par Raepsaet, Georges
Référence The Oxford Handbook of Engineering and Technology in the Classical World, Oxford University Press
Publication Publié, 2012-09
Partie d'ouvrage collectif
Résumé : This article attempts to define comprehensively the technical framework and the principle configurations of land transport across the Greco-Roman world. The capacities that animals offer with respect to carrying and dragging burdens were considerable and were well known from the Neolithic era onward. General categories of portage and harnessed transport are described. The capability for transport is in practice more a capacity for organizing means of transport than of technological limitations. In the Greco-Roman world transport in all its forms took part in all the surrounding economic systems, satisfying the demands made of it without any particular handicap.

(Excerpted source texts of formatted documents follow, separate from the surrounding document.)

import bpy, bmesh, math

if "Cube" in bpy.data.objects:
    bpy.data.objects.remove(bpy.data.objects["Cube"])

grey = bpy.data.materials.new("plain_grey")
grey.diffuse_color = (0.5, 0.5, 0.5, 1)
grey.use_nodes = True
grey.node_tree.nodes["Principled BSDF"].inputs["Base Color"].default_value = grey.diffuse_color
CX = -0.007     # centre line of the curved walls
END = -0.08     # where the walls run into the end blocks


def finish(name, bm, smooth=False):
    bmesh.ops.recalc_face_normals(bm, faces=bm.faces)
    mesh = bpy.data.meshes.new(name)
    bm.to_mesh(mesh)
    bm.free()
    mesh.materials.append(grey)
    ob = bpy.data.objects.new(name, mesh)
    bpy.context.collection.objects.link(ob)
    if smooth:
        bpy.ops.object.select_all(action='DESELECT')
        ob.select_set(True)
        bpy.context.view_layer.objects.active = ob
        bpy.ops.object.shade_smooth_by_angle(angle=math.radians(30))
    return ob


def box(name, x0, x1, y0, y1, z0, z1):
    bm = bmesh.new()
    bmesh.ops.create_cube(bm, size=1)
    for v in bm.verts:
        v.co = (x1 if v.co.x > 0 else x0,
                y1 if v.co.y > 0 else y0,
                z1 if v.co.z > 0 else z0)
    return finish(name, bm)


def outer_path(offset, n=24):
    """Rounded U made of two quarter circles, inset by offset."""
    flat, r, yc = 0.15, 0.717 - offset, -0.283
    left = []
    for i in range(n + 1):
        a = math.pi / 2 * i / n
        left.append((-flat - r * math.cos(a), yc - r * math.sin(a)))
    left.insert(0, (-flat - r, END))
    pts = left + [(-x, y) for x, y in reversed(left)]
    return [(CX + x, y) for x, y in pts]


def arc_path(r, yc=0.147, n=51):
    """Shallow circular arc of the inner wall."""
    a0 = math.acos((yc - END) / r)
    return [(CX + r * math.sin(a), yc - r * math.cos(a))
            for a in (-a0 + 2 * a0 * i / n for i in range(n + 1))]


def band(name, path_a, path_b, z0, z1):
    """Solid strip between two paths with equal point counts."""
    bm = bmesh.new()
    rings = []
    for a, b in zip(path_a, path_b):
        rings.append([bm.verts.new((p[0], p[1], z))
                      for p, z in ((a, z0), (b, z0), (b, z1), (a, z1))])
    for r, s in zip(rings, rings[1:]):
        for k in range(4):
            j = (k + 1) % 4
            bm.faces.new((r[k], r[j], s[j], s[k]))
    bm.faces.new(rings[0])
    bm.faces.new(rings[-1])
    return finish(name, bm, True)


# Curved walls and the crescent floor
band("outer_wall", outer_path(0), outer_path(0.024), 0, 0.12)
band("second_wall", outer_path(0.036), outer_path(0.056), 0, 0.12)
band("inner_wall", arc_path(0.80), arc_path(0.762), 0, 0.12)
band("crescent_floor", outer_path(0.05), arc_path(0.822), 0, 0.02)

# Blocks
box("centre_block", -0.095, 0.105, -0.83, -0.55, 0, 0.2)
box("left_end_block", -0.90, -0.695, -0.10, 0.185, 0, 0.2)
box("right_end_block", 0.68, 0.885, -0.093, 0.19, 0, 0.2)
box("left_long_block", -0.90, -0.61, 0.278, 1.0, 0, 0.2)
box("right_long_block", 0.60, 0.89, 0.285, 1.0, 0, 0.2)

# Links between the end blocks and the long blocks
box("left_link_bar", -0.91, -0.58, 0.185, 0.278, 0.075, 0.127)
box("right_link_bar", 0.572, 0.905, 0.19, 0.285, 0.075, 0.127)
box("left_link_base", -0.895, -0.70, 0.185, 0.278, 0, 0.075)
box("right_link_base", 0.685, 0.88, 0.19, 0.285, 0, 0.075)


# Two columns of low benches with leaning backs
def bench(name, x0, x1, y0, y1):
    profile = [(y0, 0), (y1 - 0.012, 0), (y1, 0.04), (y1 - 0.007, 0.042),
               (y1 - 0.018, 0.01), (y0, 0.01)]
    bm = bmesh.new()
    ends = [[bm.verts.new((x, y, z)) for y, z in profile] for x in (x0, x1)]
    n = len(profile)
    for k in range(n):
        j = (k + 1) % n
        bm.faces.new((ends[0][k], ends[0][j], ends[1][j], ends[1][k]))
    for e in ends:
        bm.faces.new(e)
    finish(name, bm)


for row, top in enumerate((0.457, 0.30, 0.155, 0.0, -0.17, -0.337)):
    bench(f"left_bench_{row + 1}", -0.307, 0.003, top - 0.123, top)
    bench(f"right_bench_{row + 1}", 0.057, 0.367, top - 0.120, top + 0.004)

The Greek and Roman cultures had at their disposal a technical capacity for land transport that was real and varied, even innovative, inscribing its own rhythms and inflections on the long-term patterns of preindustrial societies.